Source texts of formatted documents:

Segment Open

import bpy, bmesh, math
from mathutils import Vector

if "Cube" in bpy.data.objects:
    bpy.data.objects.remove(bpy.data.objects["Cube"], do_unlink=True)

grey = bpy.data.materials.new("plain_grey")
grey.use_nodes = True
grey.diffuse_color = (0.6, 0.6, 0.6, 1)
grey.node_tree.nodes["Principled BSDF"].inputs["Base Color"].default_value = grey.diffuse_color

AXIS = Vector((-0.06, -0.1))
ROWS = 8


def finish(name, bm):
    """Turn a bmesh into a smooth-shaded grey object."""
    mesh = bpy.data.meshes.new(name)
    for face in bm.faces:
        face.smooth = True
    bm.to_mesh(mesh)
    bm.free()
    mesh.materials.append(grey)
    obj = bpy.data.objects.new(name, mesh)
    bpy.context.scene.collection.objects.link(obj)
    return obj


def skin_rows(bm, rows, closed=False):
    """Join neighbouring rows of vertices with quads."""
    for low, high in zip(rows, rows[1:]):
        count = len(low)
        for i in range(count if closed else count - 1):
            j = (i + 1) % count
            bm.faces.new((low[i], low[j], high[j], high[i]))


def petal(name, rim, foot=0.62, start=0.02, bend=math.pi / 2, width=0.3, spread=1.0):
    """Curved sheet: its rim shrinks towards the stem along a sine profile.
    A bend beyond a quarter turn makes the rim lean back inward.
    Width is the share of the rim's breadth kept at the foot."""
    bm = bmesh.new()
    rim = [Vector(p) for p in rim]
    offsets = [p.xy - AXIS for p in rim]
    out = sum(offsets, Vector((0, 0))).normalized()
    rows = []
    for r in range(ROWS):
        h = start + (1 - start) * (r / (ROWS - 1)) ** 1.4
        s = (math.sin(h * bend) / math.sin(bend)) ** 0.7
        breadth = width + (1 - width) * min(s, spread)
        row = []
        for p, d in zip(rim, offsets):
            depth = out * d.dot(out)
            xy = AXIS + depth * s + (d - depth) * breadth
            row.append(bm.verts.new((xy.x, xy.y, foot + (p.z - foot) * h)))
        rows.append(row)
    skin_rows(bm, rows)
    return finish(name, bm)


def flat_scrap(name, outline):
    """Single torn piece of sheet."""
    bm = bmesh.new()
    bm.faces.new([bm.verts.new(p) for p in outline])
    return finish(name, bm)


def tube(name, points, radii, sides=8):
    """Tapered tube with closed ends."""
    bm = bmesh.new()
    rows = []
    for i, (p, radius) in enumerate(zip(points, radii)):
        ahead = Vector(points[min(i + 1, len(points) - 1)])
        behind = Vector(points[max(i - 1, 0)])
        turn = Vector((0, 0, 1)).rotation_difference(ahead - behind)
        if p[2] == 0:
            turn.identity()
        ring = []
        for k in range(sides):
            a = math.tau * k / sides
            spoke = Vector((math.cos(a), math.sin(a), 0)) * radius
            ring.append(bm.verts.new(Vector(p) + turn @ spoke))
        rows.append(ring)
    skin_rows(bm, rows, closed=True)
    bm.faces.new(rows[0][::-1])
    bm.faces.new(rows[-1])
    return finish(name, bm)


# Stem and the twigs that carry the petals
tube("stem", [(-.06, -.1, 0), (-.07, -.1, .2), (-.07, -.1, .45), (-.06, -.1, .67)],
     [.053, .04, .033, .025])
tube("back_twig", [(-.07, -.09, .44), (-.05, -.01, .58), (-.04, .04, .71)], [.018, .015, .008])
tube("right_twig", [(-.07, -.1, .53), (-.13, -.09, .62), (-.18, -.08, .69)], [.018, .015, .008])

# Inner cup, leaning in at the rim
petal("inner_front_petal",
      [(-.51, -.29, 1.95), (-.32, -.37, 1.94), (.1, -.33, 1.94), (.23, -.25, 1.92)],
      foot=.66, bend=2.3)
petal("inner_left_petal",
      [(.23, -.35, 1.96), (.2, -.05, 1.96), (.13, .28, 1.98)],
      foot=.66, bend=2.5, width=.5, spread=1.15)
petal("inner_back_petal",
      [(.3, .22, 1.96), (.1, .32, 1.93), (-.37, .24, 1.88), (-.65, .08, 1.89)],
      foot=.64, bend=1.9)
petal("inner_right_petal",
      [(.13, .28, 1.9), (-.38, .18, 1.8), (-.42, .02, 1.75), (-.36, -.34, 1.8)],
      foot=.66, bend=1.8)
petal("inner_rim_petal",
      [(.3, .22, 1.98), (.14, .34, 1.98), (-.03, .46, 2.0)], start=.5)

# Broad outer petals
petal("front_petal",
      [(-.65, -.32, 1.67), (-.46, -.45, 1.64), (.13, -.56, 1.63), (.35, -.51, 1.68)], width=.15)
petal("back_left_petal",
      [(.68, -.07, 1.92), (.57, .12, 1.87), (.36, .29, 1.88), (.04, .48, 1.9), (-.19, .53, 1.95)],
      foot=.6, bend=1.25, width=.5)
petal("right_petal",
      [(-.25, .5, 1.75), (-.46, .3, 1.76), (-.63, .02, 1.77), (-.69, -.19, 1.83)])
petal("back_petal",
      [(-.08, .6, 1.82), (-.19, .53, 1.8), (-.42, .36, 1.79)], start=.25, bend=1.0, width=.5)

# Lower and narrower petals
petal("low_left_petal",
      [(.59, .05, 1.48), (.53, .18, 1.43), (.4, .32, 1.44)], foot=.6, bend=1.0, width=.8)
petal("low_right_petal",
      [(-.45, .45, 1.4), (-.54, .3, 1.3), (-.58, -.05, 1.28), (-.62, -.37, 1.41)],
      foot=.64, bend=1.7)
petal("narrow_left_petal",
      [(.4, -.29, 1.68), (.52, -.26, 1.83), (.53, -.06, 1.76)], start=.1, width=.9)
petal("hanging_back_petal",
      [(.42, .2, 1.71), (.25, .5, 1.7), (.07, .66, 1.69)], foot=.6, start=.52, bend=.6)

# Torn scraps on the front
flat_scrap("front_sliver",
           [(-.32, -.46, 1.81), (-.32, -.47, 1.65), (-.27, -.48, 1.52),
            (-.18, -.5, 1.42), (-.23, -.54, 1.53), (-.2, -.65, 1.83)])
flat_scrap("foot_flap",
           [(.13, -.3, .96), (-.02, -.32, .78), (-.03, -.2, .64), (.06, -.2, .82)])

Segment Closed

What to produce:
Nothing but lines that contain "verts" should appear in the answer. Copy each from the records.

Answer area:
            row.append(bm.verts.new((xy.x, xy.y, foot + (p.z - foot) * h)))
    bm.faces.new([bm.verts.new(p) for p in outline])
            ring.append(bm.verts.new(Vector(p) + turn @ spoke))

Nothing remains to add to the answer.